- to disqualify (ballots) illegally in counting, in order to control the election.
- count coup. coup1(def 4).
Origin of count1
- (in some European countries) a nobleman equivalent in rank to an English earl.
Origin of count2
- WilliamCount, 1904–84, U.S. jazz pianist, bandleader, and composer.
Examples from the Web for count
I do not believe we have a current count of fugitives for publication, but will inquire.Cuba Protects America’s Most Wanted
December 18, 2014
The ad would then count as a coordinated communication and would be subject to strict spending limits.Just What We Needed: More Campaign Spending
December 8, 2014
The euphemism most commonly used by convicts for dying is to “be taken off the count.”A Million Ways to Die in Prison
December 8, 2014
The Cleveland Nine should count themselves lucky that they were returned to full duty after 16 months.The Cleveland Cops Who Fired 137 Shots and Cried Victim
December 2, 2014
Even if you count the time I spent prepping for my original Jeopardy!From Socially Isolated Nerd to Jeopardy! Bad Boy: A Thank You Note
November 27, 2014
"Count me in, please," said Blanche, in her usual vein of frankness.Malbone
Thomas Wentworth Higginson
Their weight was too great not to count, but it counted first this way and then that.The Grand Old Man
Richard B. Cook
It was in fact a little way beyond what she had come to count her limit.Weighed and Wanting
She says that her record of five years in your employ ought to count something in her favor.Within the Law
Usually one might count on the woman's silence, her instinct for self-protection.K
Mary Roberts Rinehart
- to add up or check (each unit in a collection) in order to ascertain the sum; enumeratecount your change
- (tr) to recite numbers in ascending order up to and including
- (tr often foll by in) to take into account or includewe must count him in
- not counting excluding
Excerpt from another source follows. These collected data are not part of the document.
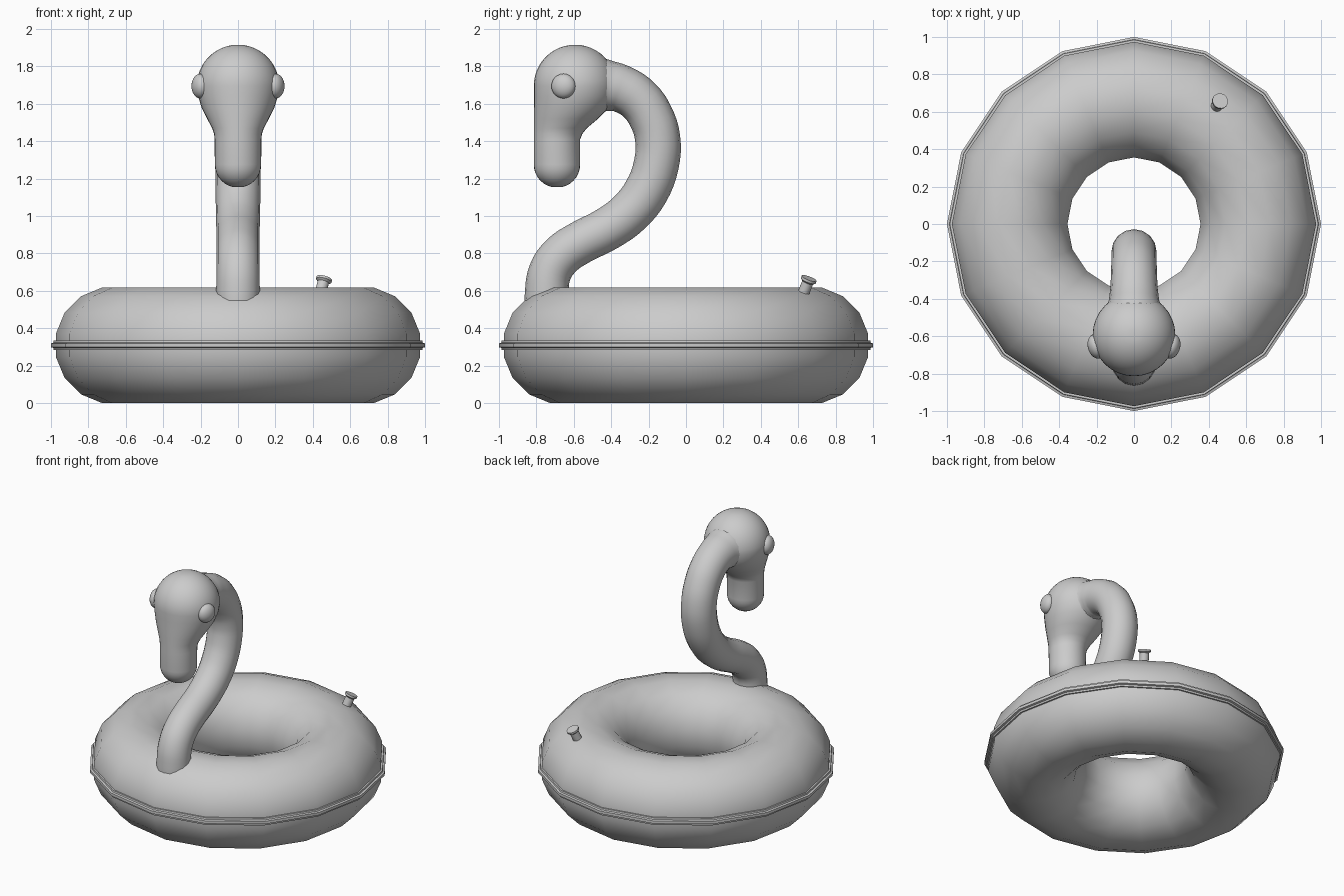
import bpy
import bmesh
from math import sin, cos, pi, radians, sqrt
from mathutils import Matrix, Vector

if "Cube" in bpy.data.objects:
    bpy.data.objects.remove(bpy.data.objects["Cube"])

GREY = (0.6, 0.6, 0.6, 1.0)
vinyl = bpy.data.materials.new("grey_vinyl")
vinyl.use_nodes = True
vinyl.diffuse_color = GREY
vinyl.node_tree.nodes["Principled BSDF"].inputs["Base Color"].default_value = GREY


def finish(obj, angle=50):
    obj.data.materials.clear()
    obj.data.materials.append(vinyl)
    bpy.ops.object.select_all(action="DESELECT")
    obj.select_set(True)
    bpy.context.view_layer.objects.active = obj
    bpy.ops.object.shade_smooth_by_angle(angle=radians(angle))
    return obj


def loft(name, rings, closed=False, angle=50):
    """Skin a list of equal rings; closed joins last to first, otherwise ends are capped."""
    bm = bmesh.new()
    loops = [[bm.verts.new(p) for p in ring] for ring in rings]
    pairs = list(zip(loops, loops[1:]))
    if closed:
        pairs.append((loops[-1], loops[0]))
    else:
        bm.faces.new(loops[0])
        bm.faces.new(loops[-1])
    for a, b in pairs:
        for i in range(len(a)):
            j = (i + 1) % len(a)
            bm.faces.new((a[i], a[j], b[j], b[i]))
    bmesh.ops.recalc_face_normals(bm, faces=bm.faces)
    mesh = bpy.data.meshes.new(name)
    bm.to_mesh(mesh)
    bm.free()
    obj = bpy.data.objects.new(name, mesh)
    bpy.context.collection.objects.link(obj)
    return finish(obj, angle)


def ellipse(z, y, rx, ry, n=32):
    return [(rx * cos(2 * pi * i / n), y + ry * sin(2 * pi * i / n), z) for i in range(n)]


# Inflated ring, flat on top and bottom
SIDES, MAJOR, MINOR = 16, 0.665, 0.315
MID = MINOR * cos(pi / SIDES)
tube = []
for k in range(SIDES):
    a = 2 * pi * (k + 0.5) / SIDES
    r = MAJOR + MINOR * cos(a)
    tube.append(ellipse(MID + MINOR * sin(a), 0, r, r, SIDES))
loft("swim_ring", tube, closed=True)

# Welded seam around the outside
seam = [(0.96, 0.026), (0.985, 0.026), (0.987, 0.014), (1.0, 0.010)]
seam += [(r, -h) for r, h in reversed(seam)]
loft("outer_seam", [ellipse(MID + h, 0, r, r, SIDES) for r, h in seam], closed=True, angle=30)

# Curved neck: y, z, radius
path = [(-0.745, 0.48, .118), (-0.745, 0.58, .117), (-0.727, 0.70, .115),
        (-0.665, 0.79, .115), (-0.57, 0.855, .115), (-0.42, 0.932, .116),
        (-0.305, 1.016, .118), (-0.214, 1.13, .12), (-0.158, 1.28, .121),
        (-0.152, 1.417, .121), (-0.187, 1.53, .121), (-0.25, 1.62, .122),
        (-0.34, 1.678, .126), (-0.405, 1.694, .134), (-0.45, 1.697, .148),
        (-0.52, 1.69, .17)]
curve = bpy.data.curves.new("neck", "CURVE")
curve.dimensions = "3D"
curve.bevel_depth = 1.0
curve.bevel_resolution = 6
curve.resolution_u = 4
curve.use_fill_caps = True
spline = curve.splines.new("BEZIER")
spline.bezier_points.add(len(path) - 1)
for point, (y, z, r) in zip(spline.bezier_points, path):
    point.co = (0, y, z)
    point.radius = r
    point.handle_left_type = point.handle_right_type = "AUTO"
neck = bpy.data.objects.new("neck", curve)
bpy.context.collection.objects.link(neck)
bpy.context.view_layer.objects.active = neck
neck.select_set(True)
bpy.ops.object.convert(target="MESH")
finish(bpy.context.view_layer.objects.active)

# Head and downturned beak in one skin: round tip, flared middle, domed crown
BEAK, HEAD = 0.124, 0.221
sections = []
for k in range(1, 9):
    a = pi / 2 * k / 8
    sections.append((1.276 - BEAK * cos(a), -0.69, BEAK * sin(a), BEAK * sin(a)))
sections += [(1.41, -0.69, .125, .124), (1.44, -0.684, .128, .130), (1.47, -0.672, .138, .142),
             (1.52, -0.642, .165, .172), (1.58, -0.612, .195, .202), (1.64, -0.597, .213, .216)]
for k in range(12):
    a = pi / 2 * k / 12
    sections.append((1.695 + HEAD * sin(a), -0.593, HEAD * cos(a), HEAD * cos(a)))
loft("head_and_beak", [ellipse(*s) for s in sections])

# Bulging eyes
for side, name in ((1, "left_eye"), (-1, "right_eye")):
    bpy.ops.mesh.primitive_uv_sphere_add(segments=24, ring_count=14, radius=1,
                                         location=(side * 0.202, -0.655, 1.695))
    eye = bpy.context.object
    eye.name = name
    eye.scale = (0.045, 0.066, 0.066)
    eye.rotation_euler.z = -side * radians(16)
    finish(eye)

# Air valve leaning outward at the back left
lean = Vector((0.57 * sin(radians(25)), 0.82 * sin(radians(25)), cos(radians(25))))
valve = loft("air_valve", [ellipse(z, 0, r, r, 16) for z, r in
             ((-0.03, .031), (0.045, .031), (0.055, .043), (0.068, .043))], angle=30)
valve.matrix_world = (Matrix.Translation((0.445, 0.635, 0.605))
                      @ lean.to_track_quat("Z", "Y").to_matrix().to_4x4())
- (tr) to believe to be; consider; think; deemcount yourself lucky
- (intr) to recite or list numbers in ascending order either in units or groupsto count in tens
- (intr) to have value, importance, or influencethis picture counts as a rarity
- (intr often foll by for) to have a certain specified value or importancethe job counts for a lot
- (intr) music to keep time by counting beats
- the act of counting or reckoning
- the number reached by counting; sum
- law a paragraph in an indictment containing a distinct and separate charge
- physics the total number of photons or ionized particles detected by a counter
- keep count to keep a record of items, events, etc
- lose count to fail to keep an accurate record of items, events, etc
- boxing wrestling the act of telling off a number of seconds by the referee, as when a boxer has been knocked down or a wrestler pinned by his opponent
- out for the count boxing knocked out and unable to continue after a count of ten by the referee
- take the count boxing to be unable to continue after a count of ten
- archaic notice; regard; account
- a nobleman in any of various European countries having a rank corresponding to that of a British earl
- any of various officials in the late Roman Empire and under various Germanic kings in the early Middle Ages
- a man who has received an honour (papal knighthood) from the Pope in recognition of good deeds, achievements, etc
- William, known as Count Basie . 1904–84, US jazz pianist, bandleader, and composer: associated particularly with the polished phrasing and style of big-band jazz
Word Origin and History for count
mid-14c., from Old French conter "add up," but also "tell a story," from Latin computare (see compute). Related: Counted; counting. Modern French differentiates compter "to count" and conter "to tell," but they are cognates.
title of nobility, c.1300, from Anglo-French counte (Old French conte), from Latin comitem (nominative comes) "companion, attendant," the Roman term for a provincial governor, from com- "with" (see com-) + stem of ire "to go" (see ion). The term was used in Anglo-French to render Old English eorl, but the word was never truly naturalized and mainly was used with reference to foreign titles.
- To name or list the units of a group or collection one by one in order to determine a total.
- The act of counting or calculating.
- The totality of specific items in a particular sample.